Moreover, there are many other parties who are neither parts of government nor parts of the health system whose skills and commitment also need to be mobilised to enhance safety. Both the engineering and technology sectors have made enormous contributions through the invention of devices like helmets, seat restraints, and airbags. They must be encouraged to do so by being repeatedly reminded that safety is an important component of profit in most enterprises.
Is it unrealistic to suggest that health departments assume greater responsibilities for this problem? Obviously in light of this supplement it is not. The question that remains, however, is precisely how far should health departments travel along this route and by what means? The contributors to this supplement have gone a long way towards providing answers to that question. In the discussion based on these thoughtful papers, no doubt there will be other ideas expressed to complete the agenda. I expect that many efforts will be made to remind us that a major part of the problem is being tackled by the voluntary sector, for example, by groups like the Child Accident Prevention Trust and the Royal Society for the Prevention of Accidents and, on occasion, by the private sector. Such a reminder should not be needed.
National centres for injury prevention

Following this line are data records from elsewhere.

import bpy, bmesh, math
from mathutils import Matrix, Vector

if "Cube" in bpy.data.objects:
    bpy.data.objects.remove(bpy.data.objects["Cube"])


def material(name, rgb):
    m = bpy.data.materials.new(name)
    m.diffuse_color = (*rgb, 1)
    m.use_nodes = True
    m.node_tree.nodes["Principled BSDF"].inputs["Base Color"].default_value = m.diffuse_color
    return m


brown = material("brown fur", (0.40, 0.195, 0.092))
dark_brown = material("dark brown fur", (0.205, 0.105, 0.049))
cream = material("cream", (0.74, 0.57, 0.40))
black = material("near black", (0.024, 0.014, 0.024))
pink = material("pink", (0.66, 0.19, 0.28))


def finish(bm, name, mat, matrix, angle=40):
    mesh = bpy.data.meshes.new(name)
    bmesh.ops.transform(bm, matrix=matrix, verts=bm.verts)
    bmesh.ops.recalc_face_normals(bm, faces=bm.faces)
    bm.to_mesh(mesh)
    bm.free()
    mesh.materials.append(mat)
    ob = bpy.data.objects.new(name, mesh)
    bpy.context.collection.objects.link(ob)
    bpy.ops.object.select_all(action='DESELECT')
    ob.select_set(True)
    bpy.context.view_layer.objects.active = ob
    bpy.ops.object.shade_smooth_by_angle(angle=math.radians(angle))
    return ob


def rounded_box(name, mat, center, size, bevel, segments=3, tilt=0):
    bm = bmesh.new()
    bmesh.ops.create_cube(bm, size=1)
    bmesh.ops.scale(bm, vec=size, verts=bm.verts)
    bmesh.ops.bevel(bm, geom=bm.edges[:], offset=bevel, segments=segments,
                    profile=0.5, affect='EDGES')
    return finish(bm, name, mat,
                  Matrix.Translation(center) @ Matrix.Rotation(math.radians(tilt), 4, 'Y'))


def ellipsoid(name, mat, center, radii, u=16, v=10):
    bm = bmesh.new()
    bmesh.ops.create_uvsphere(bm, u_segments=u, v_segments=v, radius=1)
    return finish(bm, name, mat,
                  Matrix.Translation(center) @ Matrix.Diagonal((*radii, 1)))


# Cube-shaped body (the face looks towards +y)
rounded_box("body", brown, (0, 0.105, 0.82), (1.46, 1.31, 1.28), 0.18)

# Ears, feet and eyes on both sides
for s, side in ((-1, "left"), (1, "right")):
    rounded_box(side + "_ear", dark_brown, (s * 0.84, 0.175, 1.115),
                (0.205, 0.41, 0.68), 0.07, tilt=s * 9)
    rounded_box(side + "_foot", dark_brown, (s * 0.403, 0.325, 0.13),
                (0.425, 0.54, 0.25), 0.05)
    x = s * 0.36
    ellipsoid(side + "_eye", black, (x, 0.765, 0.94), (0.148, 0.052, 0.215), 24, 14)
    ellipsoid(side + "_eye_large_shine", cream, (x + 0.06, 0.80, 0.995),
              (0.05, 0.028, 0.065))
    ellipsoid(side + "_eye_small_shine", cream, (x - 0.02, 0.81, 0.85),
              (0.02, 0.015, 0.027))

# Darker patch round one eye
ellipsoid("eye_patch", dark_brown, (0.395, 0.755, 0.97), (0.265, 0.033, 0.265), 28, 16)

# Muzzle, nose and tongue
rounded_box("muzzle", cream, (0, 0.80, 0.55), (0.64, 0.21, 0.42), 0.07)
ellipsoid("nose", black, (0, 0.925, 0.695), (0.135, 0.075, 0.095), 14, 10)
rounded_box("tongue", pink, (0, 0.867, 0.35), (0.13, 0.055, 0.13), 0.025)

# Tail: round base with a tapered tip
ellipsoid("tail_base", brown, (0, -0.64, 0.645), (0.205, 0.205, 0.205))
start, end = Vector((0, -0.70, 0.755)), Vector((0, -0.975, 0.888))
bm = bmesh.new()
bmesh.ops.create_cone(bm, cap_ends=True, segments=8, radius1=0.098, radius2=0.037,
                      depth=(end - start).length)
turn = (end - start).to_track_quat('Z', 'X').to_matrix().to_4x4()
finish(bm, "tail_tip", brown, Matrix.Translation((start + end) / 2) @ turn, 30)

Several key elements form the bottom line for those reading this supplement who are determined that “action” be taken. Apart from actions needed to provide a stronger sense of direction and serious discussions about responsibility, leadership, and coordination, there must emerge clear evidence of commitment. When infant mortality rates in many countries lagged behind those of Japan, to match those enviable numbers, most countries, including the UK, succeeded because a commitment was made to do so. For a long while Swedish injury fatality rates have represented an analogous target; they tell us what is possible. With determination, organisation, and an appropriate allocation of resources such rates should easily be achievable in the UK.
In the end, government and others must agree that the prevention of injuries is an urgent priority. This will not be an easy task and doubtless it will require strong leadership from someone or some group. Sweden's success was largely attributable to inspired leadership from a pioneering figure; America's achievements are attributed to a timely document from a prestigious source. In both cases, the mechanism established to ensure the success of the commitment was the equivalent of a national centre for injury prevention. The UK cannot hope to succeed without something similar.
It is of interest that the government is committed to reducing inequities in health status. I applaud this because there are few areas in health in which the disparities between rich and poor are more noteworthy and more deplorable than in the case of children's injuries of almost every kind. If only to achieve this laudable goal, national centres must be established in England, Northern Ireland, Scotland, and Wales to ensure that the needed Action on Injury is taken fully and promptly.